Cancer is complex and the truth is that there are risk factors we can't control, such as genetics and some environmental exposures. That said, research reveals that there are specific dietary habits that are consistently linked to reduced risk. In fact, the World Cancer Research Fund states that "30–50% of all cancer cases are preventable by following a healthy diet and lifestyle".
While some risks are out of our hands, diet is something that we can influence everyday. So, let's review the 3 evidence-based simple food "rules" you can follow now to reduce cancer risk and support your overall health and well-being.

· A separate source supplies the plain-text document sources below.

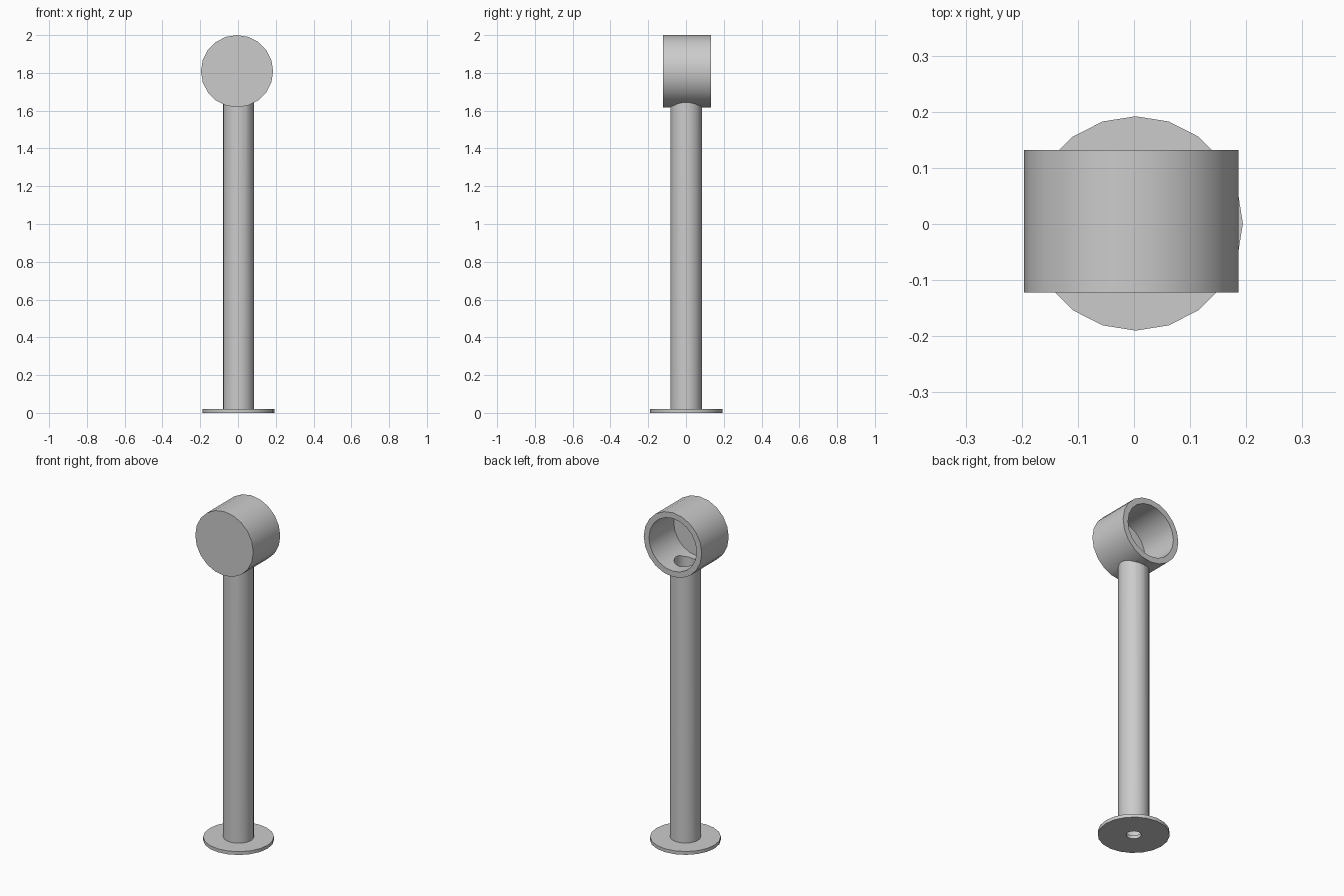
import bpy
import bmesh
import math
from mathutils import Matrix

SIDES = 20

cube = bpy.data.objects.get("Cube")
if cube:
    bpy.data.objects.remove(cube, do_unlink=True)

metal = bpy.data.materials.new("light_grey")
grey = (0.6, 0.6, 0.6, 1)
metal.diffuse_color = grey
metal.use_nodes = True
metal.node_tree.nodes["Principled BSDF"].inputs["Base Color"].default_value = grey


def turned(name, profile, location, capped=False, along_y=False):
    """Turn (radius, height) points round an axis; cap the ends or join them into a tube."""
    bm = bmesh.new()
    angles = [2 * math.pi * i / SIDES for i in range(SIDES)]
    rings = [[bm.verts.new((r * math.cos(a), r * math.sin(a), h)) for a in angles]
             for r, h in profile]
    pairs = list(zip(rings, rings[1:]))
    if capped:
        bm.faces.new(rings[0])
        bm.faces.new(rings[-1])
    else:
        pairs.append((rings[-1], rings[0]))
    for low, high in pairs:
        for i in range(SIDES):
            j = (i + 1) % SIDES
            bm.faces.new((low[i], low[j], high[j], high[i]))
    if along_y:
        bm.transform(Matrix.Rotation(-math.pi / 2, 4, "X"))
    bmesh.ops.recalc_face_normals(bm, faces=bm.faces)
    mesh = bpy.data.meshes.new(name)
    bm.to_mesh(mesh)
    bm.free()
    mesh.materials.append(metal)
    obj = bpy.data.objects.new(name, mesh)
    obj.location = location
    bpy.context.collection.objects.link(obj)
    return obj


def activate(obj):
    bpy.ops.object.select_all(action="DESELECT")
    obj.select_set(True)
    bpy.context.view_layer.objects.active = obj


def cut(obj, cutter):
    cutter.hide_render = True
    mod = obj.modifiers.new("cut", "BOOLEAN")
    mod.operation = "DIFFERENCE"
    mod.solver = "EXACT"
    mod.object = cutter
    activate(obj)
    bpy.ops.object.modifier_apply(modifier=mod.name)
    bpy.data.objects.remove(cutter, do_unlink=True)


foot = (0.003, 0.001, 0)
centre = (-0.005, 0.005, 1.809)

# Round foot plate with a small central hole
base = turned("base_plate", [(0.191, 0), (0.191, 0.02), (0.04, 0.02), (0.04, 0)], foot)

# Hollow post, its top shaped to the cup
post = turned("post", [(0.083, 0.015), (0.083, 1.72), (0.062, 1.72), (0.062, 0.015)], foot)
cut(post, turned("cup_cutter", [(0.165, -0.3), (0.165, 0.3)], centre, True, True))

# Cup closed at the front and open at the back
cup = turned("cup", [(0.191, -0.127), (0.191, 0.127), (0.157, 0.127), (0.157, -0.107)],
             centre, True, True)
# Opening from the cup floor into the post
cut(cup, turned("opening_cutter", [(0.0615, 1.5), (0.0615, 1.75)], foot, True))

for part in (base, post, cup):
    activate(part)
    bpy.ops.object.shade_smooth_by_angle(angle=math.radians(30))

1. Vegetables & fruit
A summary of over 95 studies show a significantly reduced risk of cancer and all-cause mortality for those that consume between 3-4 cups of vegetables and fruit per day (600-800g). Vegetable and fruit provide increased levels of antioxidants, vitamins, minerals, water and fiber. Currently, the American Institute for Caner Research suggests that adults should focus on a plant-forward diet, aiming for 1.5-2 cups of fruit per day and between 2-3 cups of vegetables.
High fiber diets are associated with better overall health and well-being. However, eating plenty of vegetables and fruit, alone, may not do the trick. Veggies and fruits are very high in insoluble fiber (the fiber that gives the plant its structure of "crunch"). Along with eating a large amount of veggies and fruit, research also points to the critical importance of soluble fiber for cancer prevention.
Your highest sources of dietary soluble fiber are beans, lentils, flax, chia and whole grains. Soluble fiber absorbs water and becomes "gooey" in your gut. In that process, it attaches to toxins, cholesterol, dietary fat and even excess hormones and carries that waste into your colon and into your toilet. Soluble fiber is, in essence, a garbage truck that enhances our body's natural detox pathways. A diet high in soluble fiber (over 20 grams/day), decreases toxic load and, therefore, reduces cancer risk.
Fasting is nothing new, but in recent years more attention has been paid to the potential benefits of different forms of fasting including time-restricted eating, intermittent fasting and fasting-mimicking diets. Time restricted eating restricts the window of eating throughout the day to anywhere between 6-10 hours. On the other hand, intermittent fasting and fasting mimicking diets (FMD) restrict caloric intake.
Both intermittent fasting and FMD have been shown to induce a cellular process called autophagy, a process in which your body destroys unhealthy cells before they turn into cancer. In essence, these forms of fasting promote a cellular "clean-up".
Intermittent fasting is typically practiced 1-2 days per week by eating a low-calorie and low-protein diet. On the other hand, FMD is practiced, on average, 2-4 times per year for an average of 5 days.
The truth is that eating a plant-heavy and organic diet is one of the most effective and controllable ways to prevent cancer and all chronic disease. Simply focus on these three rules to take back control of your health and reduce cancer risk:
Eat 5 cups of veggies and fruit per day
Focus on smoothies, salads, soups, and stir-fries.
Aim for 20 grams soluble fiber per day
Eat some form of beans, lentils, seeds, or whole grains at every meal. For an extra boost, add 1 tablespoon Florasophy fiber to your routine.
Create a schedule around fasting, whether you use FMD a few times per year or intermittent fasting routinely each week.
If you want to dive into your unique risk factors and build a tailored prevention plan, reach out to one of our Functional Medicine Nutritionists and book an appointment HERE.